Treatment of cardiac arrest should focus on maximizing neurologic recovery as well as systemic recovery to ensure the best possible functional outcome. This article focuses on the neurologic care of patients after they have been resuscitated from cardiac arrest. Maximizing neurologic outcome after cardiac arrest requires attention to prevention of primary and secondary brain injury. Primary brain injury such as hypoperfusion and hypoxic injury should be avoided by optimizing hemodynamic goals to maximize cerebral perfusion and maintain normoxia and normocarbia. Secondary brain injury mediated by excitotoxicity and the inflammatory cascade may be mitigated by therapeutic hypothermia. Other strategies that may be beneficial include the treatment of seizures and maintaining normoglycemia. Finally, accurate and timely prognostication is crucial because it influences withdrawal of care and overall mortality. With the adoption of therapeutic hypothermia, the classic prognostic paradigm that was previously used needs to be reexamined. The application of our knowledge of risk factors for poor outcome, serial physical examinations, neurophysiological tests, neuroimaging, and biochemical markers may need to be delayed until after rewarming.

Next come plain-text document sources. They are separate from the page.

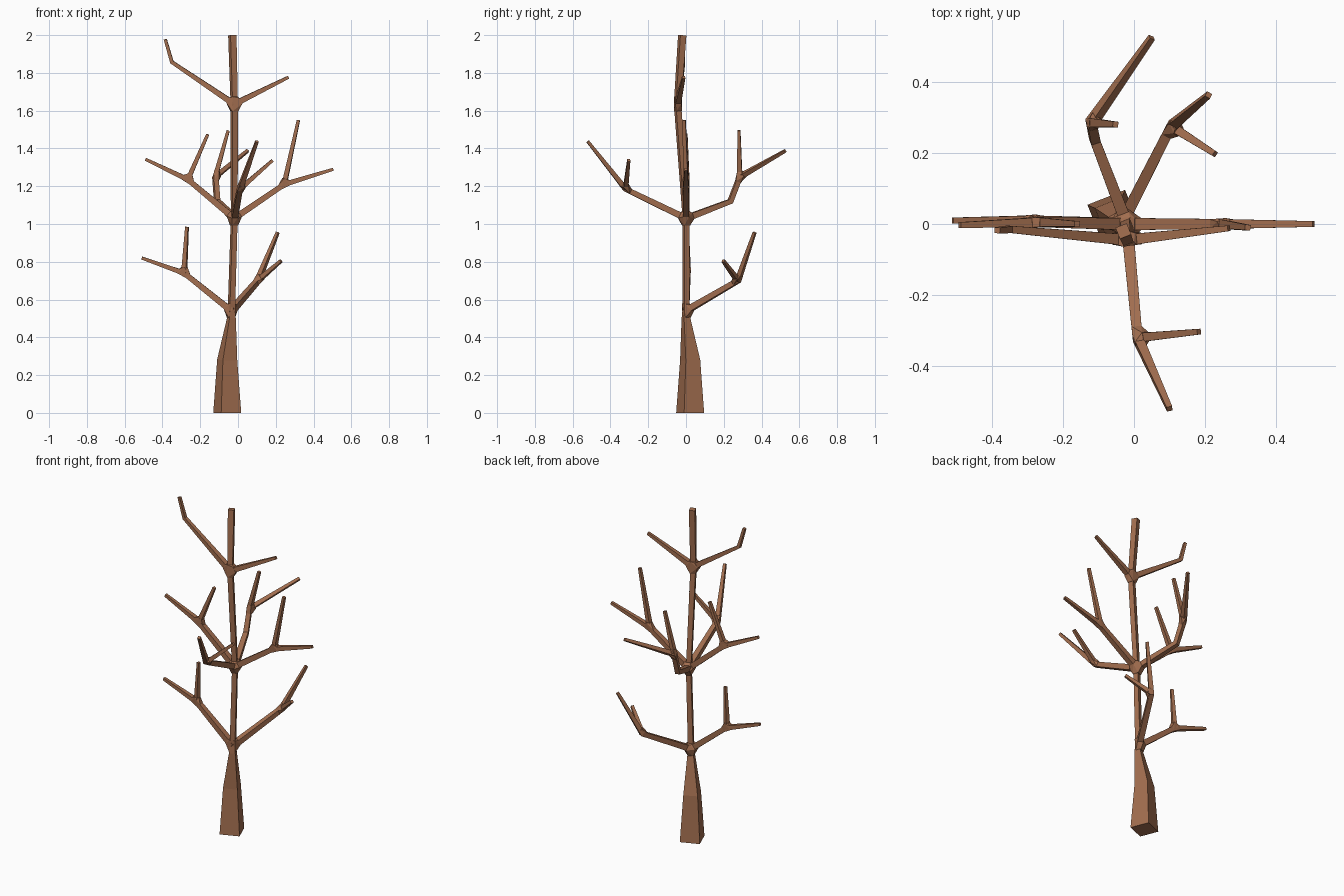
import bpy
import bmesh
from mathutils import Vector

cube = bpy.data.objects.get("Cube")
if cube:
    bpy.data.objects.remove(cube)

bark = bpy.data.materials.new("brown bark")
bark.use_nodes = True
BROWN = (0.36, 0.155, 0.078, 1)
bark.diffuse_color = BROWN
bark.node_tree.nodes["Principled BSDF"].inputs["Base Color"].default_value = BROWN

UP = Vector((0, 0, 1))
TRUNK_SIDE = Vector((0.93, 0.37, 0))


def square(centre, along, side, half):
    """Four corners of a square section across a limb."""
    u = (side - along * side.dot(along)).normalized()
    v = along.cross(u)
    return [centre + half * (a * u + b * v) for a, b in ((1, 1), (-1, 1), (-1, -1), (1, -1))]


def finish(name, bm):
    bmesh.ops.recalc_face_normals(bm, faces=bm.faces)
    mesh = bpy.data.meshes.new(name)
    bm.to_mesh(mesh)
    bm.free()
    mesh.materials.append(bark)
    obj = bpy.data.objects.new(name, mesh)
    bpy.context.collection.objects.link(obj)


def limb(name, points, halves, side=None):
    """Tapered four-sided tube with mitred bends."""
    pts = [Vector(p) for p in points]
    dirs = [(b - a).normalized() for a, b in zip(pts, pts[1:])]
    side = side or dirs[0].cross(UP)
    bm = bmesh.new()
    rings = []
    for i, (p, half) in enumerate(zip(pts, halves)):
        along = (dirs[max(i - 1, 0)] + dirs[min(i, len(dirs) - 1)]).normalized()
        rings.append([bm.verts.new(c) for c in square(p, along, side, half)])
    for low, high in zip(rings, rings[1:]):
        for i in range(4):
            j = (i + 1) % 4
            bm.faces.new((low[i], low[j], high[j], high[i]))
    bm.faces.new(rings[0])
    bm.faces.new(rings[-1])
    finish(name, bm)


def collar(name, centre, ends, half, reach):
    """Faceted knot that joins the limbs meeting at a fork."""
    c = Vector(centre)
    bm = bmesh.new()
    for end in ends:
        d = (Vector(end) - c).normalized()
        side = TRUNK_SIDE if abs(d.z) > 0.97 else d.cross(UP)
        for corner in square(c + d * reach, d, side, half):
            bm.verts.new(corner)
    hull = bmesh.ops.convex_hull(bm, input=bm.verts)
    loose = set(hull["geom_interior"]) | set(hull["geom_unused"])
    bmesh.ops.delete(bm, geom=[v for v in loose if isinstance(v, bmesh.types.BMVert)], context="VERTS")
    finish(name, bm)


# Trunk
base, swell = (-0.057, 0.022, 0), (-0.057, 0.022, 0.28)
low, mid, high = (-0.035, 0, 0.54), (-0.02, 0, 1.03), (-0.02, -0.045, 1.635)
top = (-0.03, -0.02, 1.999)
limb("trunk", [base, swell, (-0.035, 0, 0.5), low, mid, high, top],
     [0.057, 0.041, 0.018, 0.015, 0.014, 0.015, 0.017], TRUNK_SIDE)

# Forked boughs: name, start, path to the fork, two twig tips
BOUGHS = [
    ("lower_right", low, [(-0.285, 0.01, 0.74)], (-0.51, 0.01, 0.82), (-0.27, 0.005, 0.985)),
    ("lower_back", low, [(0.105, 0.275, 0.7)], (0.21, 0.363, 0.955), (0.228, 0.197, 0.805)),
    ("middle_right", mid, [(-0.265, 0.005, 1.235)], (-0.49, -0.003, 1.343), (-0.16, 0, 1.475)),
    ("middle_left", mid, [(0.245, 0, 1.21)], (0.505, 0, 1.29), (0.32, -0.01, 1.55)),
    ("middle_front", mid, [(0.01, -0.32, 1.185)], (0.1, -0.52, 1.437), (0.183, -0.303, 1.337)),
    ("middle_back", mid, [(-0.11, 0.235, 1.12), (-0.12, 0.285, 1.25)],
     (0.05, 0.525, 1.387), (-0.052, 0.28, 1.495)),
]
for name, start, path, tip, twig in BOUGHS:
    fork = path[-1]
    before = ([start] + path)[-2]
    limb(name + "_bough", [start] + path + [tip], [0.017] + [0.014] * len(path) + [0.008])
    limb(name + "_twig", [fork, twig], [0.013, 0.008])
    collar(name + "_knot", fork, [before, tip, twig], 0.0135, 0.03)

# Upper boughs
bend, left_tip = (-0.35, -0.015, 1.857), (0.267, -0.012, 1.777)
limb("upper_right_bough", [high, bend, (-0.385, -0.018, 1.978)], [0.016, 0.01, 0.008])
limb("upper_left_bough", [high, left_tip], [0.016, 0.008])

# Knots where the boughs leave the trunk
for name, centre, ends in [
    ("lower_trunk_knot", low, [swell, mid] + [b[2][0] for b in BOUGHS[:2]]),
    ("middle_trunk_knot", mid, [low, high] + [b[2][0] for b in BOUGHS[2:]]),
    ("upper_trunk_knot", high, [mid, top, bend, left_tip]),
]:
    collar(name, centre, ends, 0.0165, 0.038)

We emphasize the importance of a shift in physicians' approach to the management of post-cardiac arrest syndrome, not only in prognostication, but also in the early and aggressive therapies that have been shown to improve survival and quality of life.
ASJC Scopus subject areas
- Clinical Neurology